The housing gap “is very difficult for families,” said Linda Henzman, a CAJE board member. “Rent (locally) averages $780 a month, not including utilities. We found out families are choosing between groceries and rent or medicine and rent, or are moving often, creating unstable situations for children and people with health problems.”
The community’s cheapest housing solutions often are not energy-efficient, and this offsets savings in rent, Henzman said.
City Council President Jim Brinkmeyer has said he will support Winnecke’s full $500,000 request for the Affordable Housing Trust Fund.
Other City Council members, while saying they recognize the need for more affordable housing, said they want to consider the entirety of Winnecke’s budget proposal before committing to specific line items.

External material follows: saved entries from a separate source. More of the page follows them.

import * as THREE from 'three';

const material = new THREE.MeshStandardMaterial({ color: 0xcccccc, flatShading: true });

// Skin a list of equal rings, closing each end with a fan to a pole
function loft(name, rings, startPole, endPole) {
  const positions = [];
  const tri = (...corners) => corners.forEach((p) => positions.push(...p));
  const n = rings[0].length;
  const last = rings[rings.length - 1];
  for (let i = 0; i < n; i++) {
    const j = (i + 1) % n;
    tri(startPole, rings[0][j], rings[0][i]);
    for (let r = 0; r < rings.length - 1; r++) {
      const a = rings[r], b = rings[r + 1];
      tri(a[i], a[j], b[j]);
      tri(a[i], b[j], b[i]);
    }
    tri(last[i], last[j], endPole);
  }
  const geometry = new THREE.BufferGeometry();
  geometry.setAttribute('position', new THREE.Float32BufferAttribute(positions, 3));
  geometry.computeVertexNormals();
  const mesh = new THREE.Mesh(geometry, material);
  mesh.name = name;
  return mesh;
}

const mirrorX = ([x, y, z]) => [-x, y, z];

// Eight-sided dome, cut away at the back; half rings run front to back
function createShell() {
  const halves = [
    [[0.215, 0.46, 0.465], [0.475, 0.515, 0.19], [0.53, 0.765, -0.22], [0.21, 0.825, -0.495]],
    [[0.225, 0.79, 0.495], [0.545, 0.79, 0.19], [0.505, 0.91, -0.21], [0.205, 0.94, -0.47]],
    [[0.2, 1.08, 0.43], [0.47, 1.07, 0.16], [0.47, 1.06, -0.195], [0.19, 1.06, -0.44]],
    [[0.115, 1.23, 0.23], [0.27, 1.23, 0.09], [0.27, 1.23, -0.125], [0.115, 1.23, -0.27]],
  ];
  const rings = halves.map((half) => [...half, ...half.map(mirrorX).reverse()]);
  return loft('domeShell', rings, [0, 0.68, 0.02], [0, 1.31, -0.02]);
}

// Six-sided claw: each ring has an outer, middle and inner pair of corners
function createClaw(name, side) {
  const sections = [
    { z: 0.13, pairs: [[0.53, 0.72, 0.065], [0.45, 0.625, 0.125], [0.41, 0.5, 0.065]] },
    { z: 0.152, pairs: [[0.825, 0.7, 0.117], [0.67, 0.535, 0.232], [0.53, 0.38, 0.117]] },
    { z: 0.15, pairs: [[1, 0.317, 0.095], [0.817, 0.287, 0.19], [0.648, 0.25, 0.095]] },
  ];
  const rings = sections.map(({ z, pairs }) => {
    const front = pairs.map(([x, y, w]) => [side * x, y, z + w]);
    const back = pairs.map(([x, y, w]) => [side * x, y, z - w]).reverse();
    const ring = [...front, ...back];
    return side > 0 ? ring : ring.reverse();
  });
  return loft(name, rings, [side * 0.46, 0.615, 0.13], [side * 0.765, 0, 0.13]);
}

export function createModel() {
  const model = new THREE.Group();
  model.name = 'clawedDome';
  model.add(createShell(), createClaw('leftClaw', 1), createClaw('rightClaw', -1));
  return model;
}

If approved by City Council, the $500,000 would come from casino revenues. The trust fund’s balance has fluctuated, and CAJE often has called for additions.
The trust fund currently has about $200,000. It is managed by a citizen committee of mayoral and City Council appointees. Dave Clark is the current president.
Department of Metropolitan Development Director Kelley Coures said the trust fund helps boost housing in two ways. Income-qualified families or individuals can apply for grants to facilitate a necessary repair or upgrade to their home, allowing them to stay in it.
Common examples are roof work and ramp construction.
The trust fund also is a source of gap funding for developers of new housing, who need a lift to qualify for a state funding source or tax credit.
City Council last year passed an ordinance tweaking governance of the trust fund, addressing concerns councilors have expressed over the years.
Developers no longer may receive grants, they can only get loans. Also, even though the trust fund has oversight from an appointed committee, the City Council gets final say when a developer is loaned money.
Coures said those changes stemmed from City Council unhappiness with some decisions by the trust fund’s committee, including a case when money was loaned to a developer for unpaid property taxes.
The loan was forgiven sometime later when it was not repaid.
New trust fund rules also require that half of its money must assist individuals at less than 50 percent of Evansville’s median income. The previous requirement was 80 percent of median income.
Coures said the trust fund by itself can’t pay to build new housing units. Constructing only one unit costs about $200,000.
He noted a few planned and pending developments of permanent affordable housing around the city, such as the nearly-finished 44-unit Garfield Commons project on Virginia Street; the upcoming 64-unit Central Lofts project in a YMCA-owned building on Fifth Street; and a planned 27-unit development at 101 N. G a r vin St.
Those projects, though, will take only a small bite out of the city’s overall shortage.
Brinkmeyer said he committed to CAJE’s request to place $500,000 in Evansville’s Affordable Housing Trust Fund because of the dire need.
“I went to their meeting and indicated I’m supportive of that amount of money,” Brinkmeyer said. “In my opinion, if it’s not a crisis situation, it’s going to be a crisis situation at any point. With our blight elimination program, we’re tearing down hundreds of homes that need torn down. But those also are some of the structures that are affordable for some people. We have a city that will have serious problems in the future, if we don’t already, with affordable housing.”